After his loss at the Rotterdam event, Andy Murray was mandatorily asked whether he was considering retirement, in view that his results of late have been less than stellar. Murray did not appreciate the line of questioning but he still answered, affirming that no such plans are in his mind at the moment.
The question of retirement is one that any great player has to face sooner or later. In a sense, it is a compliment to their achievements, as the “run of the mill” players do not get asked when they will finally call it quits; Giles Simon, a fine player indeed but one that does not make headlines about his tennis (he has achieved that due to other reasons) recently decided to take a hiatus because, as he said, “the heart was not into it” (meaning tennis) and reporters did not stampede to his door to ask him the retirement conundrum. Only the players that have achieved certain status get to be asked this question.
So, when should a player retire? What should be the general guideline?
There are two components to this process; the first one is financial. Conchita Martinez, as she was also approaching her farewell, was asked the same question and gave a masterful reply to the inquirer: Show me another job in which I can make $300,000 a year doing something I love, and I will retire (paraphrasing). Therefore, the finances of the decision could in theory be left to an accountant but there is no need for that, in the case of Murray. He and another player that has seen a dip in his results, Stan Wawrinka, must be pulling down a low seven figures salary from endorsements and sponsors. Both men are still well signed and, if you add the earnings from a full year of playing on the tour, walking away from such an amount of money must not be easy. Sure, Murray is a man with earnings of more than $60 Million on court and therefore some people may say that he really does not need the money, but that is easier said that done. If it is the finances that keep you in the game, so be it. In tennis, apart from the occasional Wild Card, if you make it into the draw you did so on merit alone. Stealing from a baby’s mouth you are not.

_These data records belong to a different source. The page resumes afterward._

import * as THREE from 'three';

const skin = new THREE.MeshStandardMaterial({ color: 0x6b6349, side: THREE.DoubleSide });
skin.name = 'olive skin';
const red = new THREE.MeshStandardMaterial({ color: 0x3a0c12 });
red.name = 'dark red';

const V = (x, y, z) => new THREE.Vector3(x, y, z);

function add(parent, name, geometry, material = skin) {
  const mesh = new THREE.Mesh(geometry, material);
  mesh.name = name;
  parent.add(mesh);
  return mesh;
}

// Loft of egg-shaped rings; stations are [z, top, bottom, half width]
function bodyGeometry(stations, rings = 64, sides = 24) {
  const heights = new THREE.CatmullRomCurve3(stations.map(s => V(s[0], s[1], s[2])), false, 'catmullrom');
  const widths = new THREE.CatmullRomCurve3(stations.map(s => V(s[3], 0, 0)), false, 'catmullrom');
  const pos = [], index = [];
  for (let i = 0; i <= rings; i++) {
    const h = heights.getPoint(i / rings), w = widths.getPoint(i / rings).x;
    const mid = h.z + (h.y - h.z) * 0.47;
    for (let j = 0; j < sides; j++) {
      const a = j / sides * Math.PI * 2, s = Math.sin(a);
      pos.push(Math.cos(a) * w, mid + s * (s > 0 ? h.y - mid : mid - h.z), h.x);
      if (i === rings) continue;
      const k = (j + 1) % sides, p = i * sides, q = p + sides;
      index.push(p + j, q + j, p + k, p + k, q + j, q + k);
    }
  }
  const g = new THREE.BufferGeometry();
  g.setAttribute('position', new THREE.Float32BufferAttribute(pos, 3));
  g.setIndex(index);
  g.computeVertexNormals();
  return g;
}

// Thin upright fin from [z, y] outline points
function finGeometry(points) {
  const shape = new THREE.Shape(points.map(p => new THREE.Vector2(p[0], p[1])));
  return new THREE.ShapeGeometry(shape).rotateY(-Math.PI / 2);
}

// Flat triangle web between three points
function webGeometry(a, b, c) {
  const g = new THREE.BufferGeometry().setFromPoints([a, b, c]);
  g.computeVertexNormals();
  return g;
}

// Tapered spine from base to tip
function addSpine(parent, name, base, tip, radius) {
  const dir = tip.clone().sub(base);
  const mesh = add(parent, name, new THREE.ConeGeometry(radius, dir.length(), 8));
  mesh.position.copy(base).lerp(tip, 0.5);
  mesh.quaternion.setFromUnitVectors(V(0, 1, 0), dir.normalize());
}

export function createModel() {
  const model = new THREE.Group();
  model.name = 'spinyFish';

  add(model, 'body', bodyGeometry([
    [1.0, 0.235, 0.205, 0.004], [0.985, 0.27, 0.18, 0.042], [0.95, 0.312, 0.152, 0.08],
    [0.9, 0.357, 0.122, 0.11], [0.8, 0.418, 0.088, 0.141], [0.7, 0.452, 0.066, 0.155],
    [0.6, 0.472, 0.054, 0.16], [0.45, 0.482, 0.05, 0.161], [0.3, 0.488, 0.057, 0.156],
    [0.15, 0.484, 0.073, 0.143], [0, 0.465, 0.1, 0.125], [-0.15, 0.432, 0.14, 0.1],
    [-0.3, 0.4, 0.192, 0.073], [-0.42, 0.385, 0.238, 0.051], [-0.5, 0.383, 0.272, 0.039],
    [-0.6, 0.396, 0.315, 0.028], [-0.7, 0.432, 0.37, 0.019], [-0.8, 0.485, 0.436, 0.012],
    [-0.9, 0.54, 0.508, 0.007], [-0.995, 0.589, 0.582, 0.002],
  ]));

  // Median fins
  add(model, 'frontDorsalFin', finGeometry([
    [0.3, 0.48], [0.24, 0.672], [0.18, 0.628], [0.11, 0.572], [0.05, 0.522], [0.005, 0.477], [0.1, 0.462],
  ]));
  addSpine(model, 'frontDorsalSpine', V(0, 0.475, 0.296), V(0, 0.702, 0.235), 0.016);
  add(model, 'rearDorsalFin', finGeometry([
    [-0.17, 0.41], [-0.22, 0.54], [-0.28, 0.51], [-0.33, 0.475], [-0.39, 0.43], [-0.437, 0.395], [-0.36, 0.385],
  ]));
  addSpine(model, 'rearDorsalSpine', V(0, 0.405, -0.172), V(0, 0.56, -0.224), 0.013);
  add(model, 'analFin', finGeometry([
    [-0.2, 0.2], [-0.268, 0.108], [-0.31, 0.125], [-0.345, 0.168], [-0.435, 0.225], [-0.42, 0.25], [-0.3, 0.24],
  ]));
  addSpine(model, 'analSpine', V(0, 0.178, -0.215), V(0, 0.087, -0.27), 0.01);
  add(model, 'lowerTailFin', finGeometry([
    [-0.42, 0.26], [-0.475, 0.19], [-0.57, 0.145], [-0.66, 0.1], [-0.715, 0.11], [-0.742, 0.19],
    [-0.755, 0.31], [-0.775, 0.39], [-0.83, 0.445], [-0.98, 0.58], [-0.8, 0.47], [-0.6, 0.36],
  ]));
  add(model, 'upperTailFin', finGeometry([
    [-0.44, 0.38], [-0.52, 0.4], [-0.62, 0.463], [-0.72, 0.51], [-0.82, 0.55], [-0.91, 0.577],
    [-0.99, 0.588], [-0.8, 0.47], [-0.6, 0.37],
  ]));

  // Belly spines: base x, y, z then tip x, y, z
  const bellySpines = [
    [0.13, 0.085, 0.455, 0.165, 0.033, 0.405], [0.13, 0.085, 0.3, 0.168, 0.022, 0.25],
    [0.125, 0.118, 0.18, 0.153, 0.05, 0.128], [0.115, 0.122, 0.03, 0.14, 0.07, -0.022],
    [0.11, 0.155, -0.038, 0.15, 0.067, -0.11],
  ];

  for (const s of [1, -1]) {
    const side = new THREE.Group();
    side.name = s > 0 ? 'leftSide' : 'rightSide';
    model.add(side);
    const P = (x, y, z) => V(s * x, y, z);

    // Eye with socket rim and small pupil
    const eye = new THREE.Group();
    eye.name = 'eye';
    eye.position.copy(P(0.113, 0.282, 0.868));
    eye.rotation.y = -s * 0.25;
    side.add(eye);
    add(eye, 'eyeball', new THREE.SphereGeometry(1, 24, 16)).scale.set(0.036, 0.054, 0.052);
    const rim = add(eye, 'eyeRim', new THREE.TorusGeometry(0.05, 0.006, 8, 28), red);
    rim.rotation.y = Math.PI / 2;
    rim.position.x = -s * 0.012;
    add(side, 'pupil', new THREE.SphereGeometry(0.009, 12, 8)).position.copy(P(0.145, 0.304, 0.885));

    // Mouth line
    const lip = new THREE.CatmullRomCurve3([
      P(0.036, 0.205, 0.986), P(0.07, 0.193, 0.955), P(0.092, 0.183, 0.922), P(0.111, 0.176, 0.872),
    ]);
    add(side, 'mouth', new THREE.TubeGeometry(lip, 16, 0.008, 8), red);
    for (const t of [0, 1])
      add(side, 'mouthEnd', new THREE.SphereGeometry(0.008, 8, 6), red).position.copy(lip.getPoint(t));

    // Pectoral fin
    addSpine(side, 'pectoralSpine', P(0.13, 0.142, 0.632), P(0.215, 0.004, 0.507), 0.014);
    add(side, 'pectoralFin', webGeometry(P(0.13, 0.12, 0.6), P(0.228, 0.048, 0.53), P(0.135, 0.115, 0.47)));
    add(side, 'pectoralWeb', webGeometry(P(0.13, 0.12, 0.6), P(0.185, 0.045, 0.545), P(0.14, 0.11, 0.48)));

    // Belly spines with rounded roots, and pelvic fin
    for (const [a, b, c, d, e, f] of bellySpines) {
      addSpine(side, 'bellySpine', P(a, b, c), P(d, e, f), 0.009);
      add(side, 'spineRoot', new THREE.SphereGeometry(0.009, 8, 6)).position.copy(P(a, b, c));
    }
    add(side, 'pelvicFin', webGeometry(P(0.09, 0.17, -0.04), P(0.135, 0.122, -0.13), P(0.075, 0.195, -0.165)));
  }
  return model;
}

Which leads us to the second issue, and which at the time went by inadvertently from Martinez’ statement: “Doing something I love”. Martinez has shown that her commitment to her sport goes beyond simply winning one Wimbledon. She could be retired in Spain, basking in the glory of that sole victory (worth any number of Tapas in a country that is rabidly fanatic about sports) but she has chosen to continue in the tour, as a coach. And one has to wonder what are the reasons for Murray and Wawrinka, just as examples, to remain competitive and stay in the tour. After all, both men have undergone recent surgeries to repair their bodies and are in the group of players that “have nothing to prove”; they have won Slams, have achieved a high ranking in an era dominated by the three best players ever, and have been able to show that they deserve to be in a court with the Big Three, when the occasion rises. So, why stay? What keeps them going?

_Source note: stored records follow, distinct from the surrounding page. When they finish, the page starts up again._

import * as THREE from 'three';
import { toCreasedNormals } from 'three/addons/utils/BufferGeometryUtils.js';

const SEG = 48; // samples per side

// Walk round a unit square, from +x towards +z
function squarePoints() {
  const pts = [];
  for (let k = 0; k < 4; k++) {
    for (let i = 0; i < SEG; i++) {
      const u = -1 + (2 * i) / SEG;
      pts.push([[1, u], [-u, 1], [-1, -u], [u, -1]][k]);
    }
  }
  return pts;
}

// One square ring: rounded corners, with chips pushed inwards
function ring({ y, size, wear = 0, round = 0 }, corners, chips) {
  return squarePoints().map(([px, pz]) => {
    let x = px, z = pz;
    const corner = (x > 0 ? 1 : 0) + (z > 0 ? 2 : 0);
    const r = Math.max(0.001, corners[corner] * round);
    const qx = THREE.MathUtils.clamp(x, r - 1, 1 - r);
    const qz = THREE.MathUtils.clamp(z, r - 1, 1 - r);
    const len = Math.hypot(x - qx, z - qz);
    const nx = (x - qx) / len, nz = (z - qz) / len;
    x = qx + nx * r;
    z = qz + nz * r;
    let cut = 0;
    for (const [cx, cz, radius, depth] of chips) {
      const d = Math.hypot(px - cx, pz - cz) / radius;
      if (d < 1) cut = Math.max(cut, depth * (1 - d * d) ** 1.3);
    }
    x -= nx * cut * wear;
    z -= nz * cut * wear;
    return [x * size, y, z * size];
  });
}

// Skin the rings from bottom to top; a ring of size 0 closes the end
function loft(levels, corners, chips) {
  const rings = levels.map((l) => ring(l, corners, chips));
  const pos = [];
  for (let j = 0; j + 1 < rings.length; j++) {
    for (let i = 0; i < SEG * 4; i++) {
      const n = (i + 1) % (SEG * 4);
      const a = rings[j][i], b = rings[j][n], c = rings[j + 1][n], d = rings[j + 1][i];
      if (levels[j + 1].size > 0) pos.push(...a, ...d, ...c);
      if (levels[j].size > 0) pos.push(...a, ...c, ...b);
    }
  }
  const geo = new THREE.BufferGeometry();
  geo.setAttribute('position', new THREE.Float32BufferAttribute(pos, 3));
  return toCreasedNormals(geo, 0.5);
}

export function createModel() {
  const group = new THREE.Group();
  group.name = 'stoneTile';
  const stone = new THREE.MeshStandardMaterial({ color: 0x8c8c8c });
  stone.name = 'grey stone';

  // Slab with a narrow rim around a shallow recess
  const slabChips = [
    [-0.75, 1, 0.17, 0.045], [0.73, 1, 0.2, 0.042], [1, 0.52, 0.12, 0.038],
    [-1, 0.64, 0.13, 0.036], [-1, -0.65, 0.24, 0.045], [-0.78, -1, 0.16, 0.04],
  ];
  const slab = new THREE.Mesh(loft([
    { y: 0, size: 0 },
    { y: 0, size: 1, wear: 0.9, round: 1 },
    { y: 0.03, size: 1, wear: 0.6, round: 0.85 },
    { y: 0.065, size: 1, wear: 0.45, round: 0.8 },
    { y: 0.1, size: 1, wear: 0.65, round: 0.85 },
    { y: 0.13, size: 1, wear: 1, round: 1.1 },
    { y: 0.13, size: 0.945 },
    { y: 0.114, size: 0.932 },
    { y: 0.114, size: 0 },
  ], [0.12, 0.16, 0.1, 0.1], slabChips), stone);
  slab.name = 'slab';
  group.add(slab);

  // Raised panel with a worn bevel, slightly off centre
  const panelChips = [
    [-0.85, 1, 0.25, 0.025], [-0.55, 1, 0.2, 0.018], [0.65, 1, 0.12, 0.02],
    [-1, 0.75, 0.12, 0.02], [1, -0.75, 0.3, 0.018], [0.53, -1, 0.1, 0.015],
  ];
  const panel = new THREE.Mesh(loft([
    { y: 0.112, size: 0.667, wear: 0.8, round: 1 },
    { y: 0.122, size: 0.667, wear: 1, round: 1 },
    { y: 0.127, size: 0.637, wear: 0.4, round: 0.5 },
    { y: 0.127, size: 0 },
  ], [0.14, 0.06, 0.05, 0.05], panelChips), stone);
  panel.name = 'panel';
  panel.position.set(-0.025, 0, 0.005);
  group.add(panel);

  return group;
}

Needless to say, what comes next is speculation. Neither man has been asked about this but I suspect that Murray and Wawrinka remain playing because of the most basic feeling, the one stated by Martinez: show them something equally lucrative THAT THEY LOVE, and they might leave. But the issue is that tennis, for all its competitiveness and cut-throat nature, is an adventure all by itself when you are on court. During any single given match, any player will be fortunate to hit a lovely shot here, reach a fantastic other there, achieve a small, singular victory in an execution that leaves you with that feeling of satisfaction that is seldom found somewhere else. Even for those of us that continue to play long after our physical peak, and which have meager talents measured in a rodents’ scale, every time we go on court a feeling of satisfaction can be achieved. If the measurement of retirement would be that once you reach your peak you simply call it quits, the average age of retirement for most players would be around age 24, when they would realize (and it must have happened to many) that winning MS1000’s was out of the question, much less Grans Slams. Instead, the challenge must be internal and must be set in accordance to one’s own expectations and goals. Given THIS set of conditions and THIS set of skills, what is the maximum I can do? How much can I still achieve?

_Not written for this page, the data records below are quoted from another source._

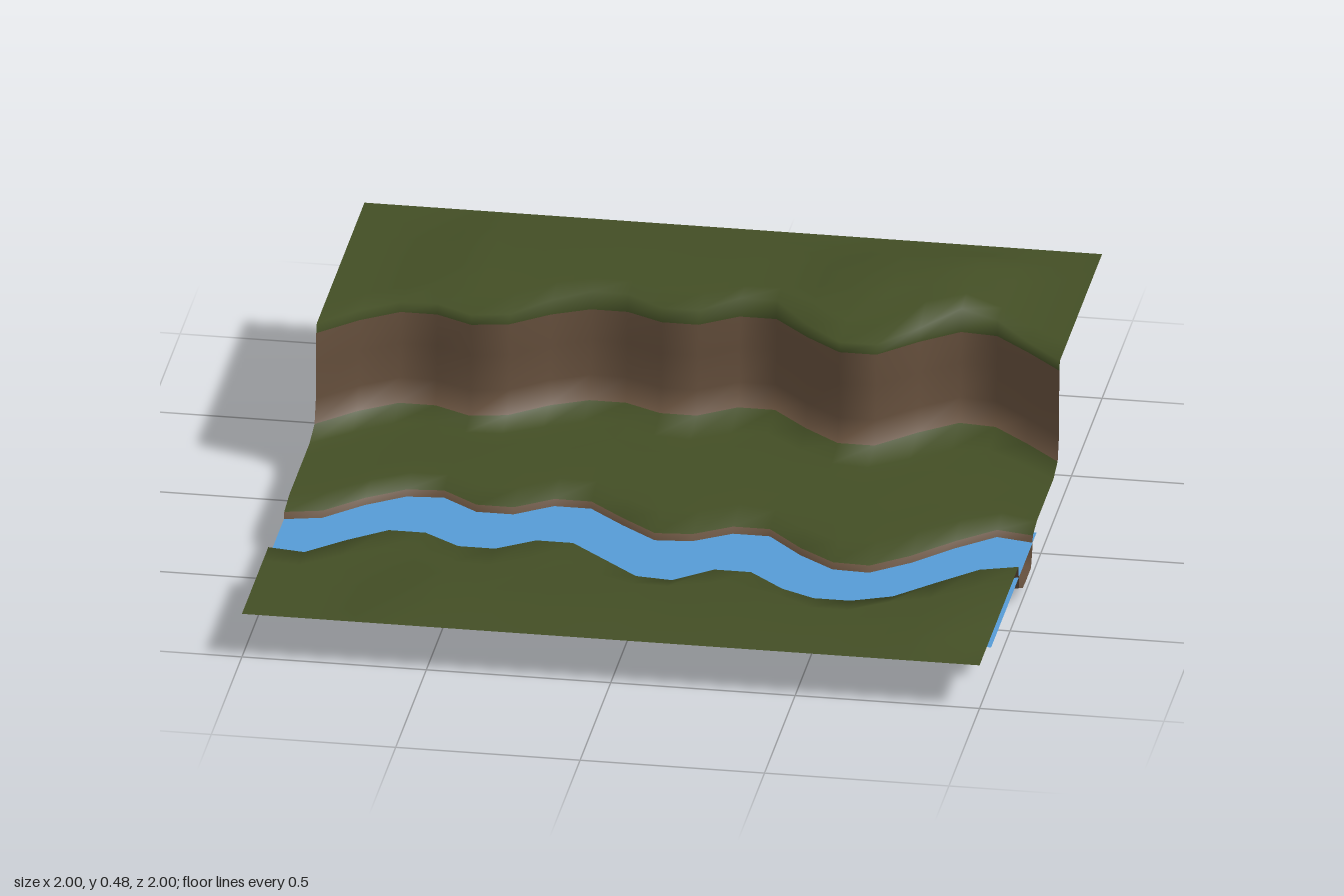
import * as THREE from 'three';

const mat = (name, color) =>
  new THREE.MeshStandardMaterial({ name, color, side: THREE.DoubleSide });

// outlines of the river banks and the cliff, one z value for every 0.1 along x
const SOUTH = [.57, .585, .49, .41, .41, .48, .48, .41, .41, .5, .59, .6, .515, .515, .61, .7, .7, .61, .5, .4, .365];
const NORTH = [.31, .285, .185, .115, .105, .18, .18, .11, .11, .2, .28, .27, .205, .205, .31, .385, .39, .31, .2, .11, .13];
const CLIFF = [-.21, -.31, -.38, -.38, -.33, -.35, -.43, -.48, -.48, -.43, -.43, -.5, -.5, -.4, -.32, -.32, -.42, -.5, -.49, -.4, -.3];
const COLS = SOUTH.length;
const xAt = (i) => -1 + i * 0.1;

// rises from 0 to 1 between a and b, falls back between c and d
const ramp = (v, a, b, c, d) =>
  THREE.MathUtils.clamp(Math.min((v - a) / (b - a), (d - v) / (d - c)), 0, 1);

const southHeight = (x, z) => 0.127 + 0.023 * ramp(x, -.7, -.6, .9, 1) * ramp(z, .6, .7, .9, 1);
const terraceHeight = (x, z) => 0.125 + 0.008 * ramp(x, -.8, -.5, .6, .9) * ramp(z, -.3, -.15, -.05, .1);
const plateauHeight = (x, z) => 0.425
  + 0.025 * ramp(x, -.8, -.7, .75, .9) * ramp(z, -.95, -.85, -.5, -.38)
  + 0.028 * ramp(x, .28, .38, .68, .78) * ramp(z, -.9, -.8, -.55, -.45);

export function createModel() {
  const group = new THREE.Group();
  group.name = 'riverTerrain';
  const grass = mat('grass', 0x434e25);
  const earth = mat('earth', 0x654f3c);
  const waterBlue = mat('water', 0x569bd5);

  // rows run from front to back; each gives [z, y] for a column
  const rows = [];
  const parts = [];
  const section = (name, material, list) => {
    const start = Math.max(rows.length - 1, 0);
    rows.push(...list);
    parts.push({ name, material, start, end: rows.length - 1 });
  };
  // evenly spaced rows of open ground between two outlines
  const ground = (from, to, height, first, last, steps) => {
    const list = [];
    for (let k = first; k <= last; k++) {
      list.push((i) => {
        const z = THREE.MathUtils.lerp(from(i), to(i), k / steps);
        return [z, height(xAt(i), z)];
      });
    }
    return list;
  };

  section('frontMeadow', grass, ground(() => 1, (i) => SOUTH[i], southHeight, 0, 5, 5));

  // channel, deeper in its middle stretch
  const bed = (i) => 0.03 * (1 - ramp(xAt(i), -.4, -.3, .2, .3));
  section('riverbed', earth, [
    (i) => [SOUTH[i] - 0.012, 0.06],
    (i) => [SOUTH[i] - 0.07, 0.03 + bed(i) * 0.1],
    (i) => [SOUTH[i] - 0.12, bed(i)],
    (i) => [NORTH[i] + 0.08, bed(i)],
    (i) => [NORTH[i] + 0.03, 0.03],
    (i) => [NORTH[i] + 0.01, 0.07],
    (i) => [NORTH[i], 0.112],
  ]);

  section('terrace', grass, [
    ...ground((i) => NORTH[i], (i) => CLIFF[i] + 0.025, terraceHeight, 1, 5, 6),
    (i) => [CLIFF[i] + 0.025, 0.145],
  ]);

  section('cliff', earth, [
    (i) => [CLIFF[i] + 0.003, 0.21],
    (i) => [CLIFF[i], 0.31],
    (i) => [CLIFF[i] - 0.003, 0.4],
  ]);

  section('plateau', grass, ground((i) => CLIFF[i] - 0.012, () => -1, plateauHeight, 0, 6, 6));

  // one shared surface, so shading flows smoothly between the parts
  const positions = rows.flatMap((row) =>
    Array.from({ length: COLS }, (_, i) => {
      const [z, y] = row(i);
      return [xAt(i), y, z];
    }).flat());
  const stripIndex = (start, end) => {
    const index = [];
    for (let r = start; r < end; r++) {
      for (let i = 0; i < COLS - 1; i++) {
        const a = r * COLS + i, b = a + 1, c = a + COLS, d = c + 1;
        index.push(a, b, d, a, d, c);
      }
    }
    return index;
  };
  const surface = new THREE.BufferGeometry();
  surface.setAttribute('position', new THREE.Float32BufferAttribute(positions, 3));
  surface.setIndex(stripIndex(0, rows.length - 1));
  surface.computeVertexNormals();

  for (const { name, material, start, end } of parts) {
    const piece = surface.clone();
    piece.setIndex(stripIndex(start, end));
    const mesh = new THREE.Mesh(piece.toNonIndexed(), material);
    mesh.name = name;
    group.add(mesh);
  }

  // flat sheet of water running under the banks
  const water = new THREE.Mesh(new THREE.PlaneGeometry(2, 0.74).rotateX(-Math.PI / 2), waterBlue);
  water.name = 'water';
  water.position.set(0, 0.093, 0.44);
  group.add(water);

  return group;
}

Jimmy Connors, a man that can be accused of many misconducts on court but never of not giving it all in it, made a point during his induction to the Hall of Fame of stating that, although he was being inducted and the rules stipulated that you had to be retired from the tour for a minimum of five years, he had never retired officially; he was, and likely to this day still, a tennis player. How could he retire if the mentality and the passion was still there? In a sense, asking players like Murray, Wawrinka or, in the WTA, Venus, when will they retire is journalistic laziness; it misses the point completely. Asking them why they stay still only scratches the surface. Asking them what they expect of themselves, what goals they are aiming for within the match, what new skills or shots they are aiming to acquire (or reclaim) and how they feel about who they are NOW on a court, and what they can do NOW when playing, would be much more enlightening. In a very clear sense, asking them, in truly inquiring fashion, why they DON’T retire is the better question. Surely the answer would tell us much more, enough for those of us that never retired because we never reached that stage to go out once more on a Saturday afternoon, ready to give it one more try at learning that perfect form forehand. Their answer would be, most likely, inspirational.